(Dataset items)
□ □ □

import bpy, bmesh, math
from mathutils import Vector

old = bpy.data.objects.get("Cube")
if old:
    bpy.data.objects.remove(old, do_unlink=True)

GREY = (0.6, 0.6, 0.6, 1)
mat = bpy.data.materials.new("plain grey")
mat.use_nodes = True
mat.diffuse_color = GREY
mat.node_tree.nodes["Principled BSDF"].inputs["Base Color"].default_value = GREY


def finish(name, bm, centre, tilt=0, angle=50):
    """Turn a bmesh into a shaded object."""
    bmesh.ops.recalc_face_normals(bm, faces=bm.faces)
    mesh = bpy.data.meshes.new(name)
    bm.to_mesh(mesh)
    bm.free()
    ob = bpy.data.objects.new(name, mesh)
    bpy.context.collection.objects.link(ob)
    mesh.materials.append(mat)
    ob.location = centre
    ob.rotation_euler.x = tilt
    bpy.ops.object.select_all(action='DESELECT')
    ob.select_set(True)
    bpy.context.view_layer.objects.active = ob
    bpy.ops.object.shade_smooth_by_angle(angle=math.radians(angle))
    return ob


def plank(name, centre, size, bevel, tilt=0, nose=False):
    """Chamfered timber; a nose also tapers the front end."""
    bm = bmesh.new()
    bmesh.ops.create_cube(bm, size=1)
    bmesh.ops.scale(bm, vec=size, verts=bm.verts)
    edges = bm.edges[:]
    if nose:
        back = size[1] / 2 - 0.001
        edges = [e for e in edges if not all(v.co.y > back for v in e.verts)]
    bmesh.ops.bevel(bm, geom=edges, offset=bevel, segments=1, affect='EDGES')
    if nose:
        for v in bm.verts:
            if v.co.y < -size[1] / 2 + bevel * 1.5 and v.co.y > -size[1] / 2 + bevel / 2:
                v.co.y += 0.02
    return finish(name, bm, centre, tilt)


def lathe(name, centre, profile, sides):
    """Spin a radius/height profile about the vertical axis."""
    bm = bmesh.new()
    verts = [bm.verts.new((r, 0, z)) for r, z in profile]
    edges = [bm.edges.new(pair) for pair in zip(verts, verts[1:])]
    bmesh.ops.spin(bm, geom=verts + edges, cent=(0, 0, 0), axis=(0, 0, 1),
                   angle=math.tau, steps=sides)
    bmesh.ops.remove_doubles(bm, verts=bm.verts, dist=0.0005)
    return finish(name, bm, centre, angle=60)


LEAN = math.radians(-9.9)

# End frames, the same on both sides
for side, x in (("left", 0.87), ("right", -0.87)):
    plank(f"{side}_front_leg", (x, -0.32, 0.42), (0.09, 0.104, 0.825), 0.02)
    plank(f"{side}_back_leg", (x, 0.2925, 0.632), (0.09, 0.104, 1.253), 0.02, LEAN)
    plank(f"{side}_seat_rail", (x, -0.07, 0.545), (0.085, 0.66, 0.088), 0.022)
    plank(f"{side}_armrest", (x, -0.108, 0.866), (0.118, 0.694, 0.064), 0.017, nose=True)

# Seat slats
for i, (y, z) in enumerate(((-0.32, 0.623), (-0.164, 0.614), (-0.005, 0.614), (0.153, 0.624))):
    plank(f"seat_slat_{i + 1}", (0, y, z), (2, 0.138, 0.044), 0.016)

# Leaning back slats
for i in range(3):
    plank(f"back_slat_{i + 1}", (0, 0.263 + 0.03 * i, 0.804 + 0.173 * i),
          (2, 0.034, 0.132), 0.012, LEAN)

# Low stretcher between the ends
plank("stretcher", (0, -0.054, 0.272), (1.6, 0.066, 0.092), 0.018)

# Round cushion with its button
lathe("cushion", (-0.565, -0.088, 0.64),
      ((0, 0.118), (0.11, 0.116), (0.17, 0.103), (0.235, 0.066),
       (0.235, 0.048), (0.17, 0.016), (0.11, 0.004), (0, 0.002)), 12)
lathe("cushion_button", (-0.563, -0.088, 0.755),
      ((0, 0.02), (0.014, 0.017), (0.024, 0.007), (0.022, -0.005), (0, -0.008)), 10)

□ □ □

To do: Across the records above, how many lines contain the word "context"? Please give that number alone.

The completed task: 2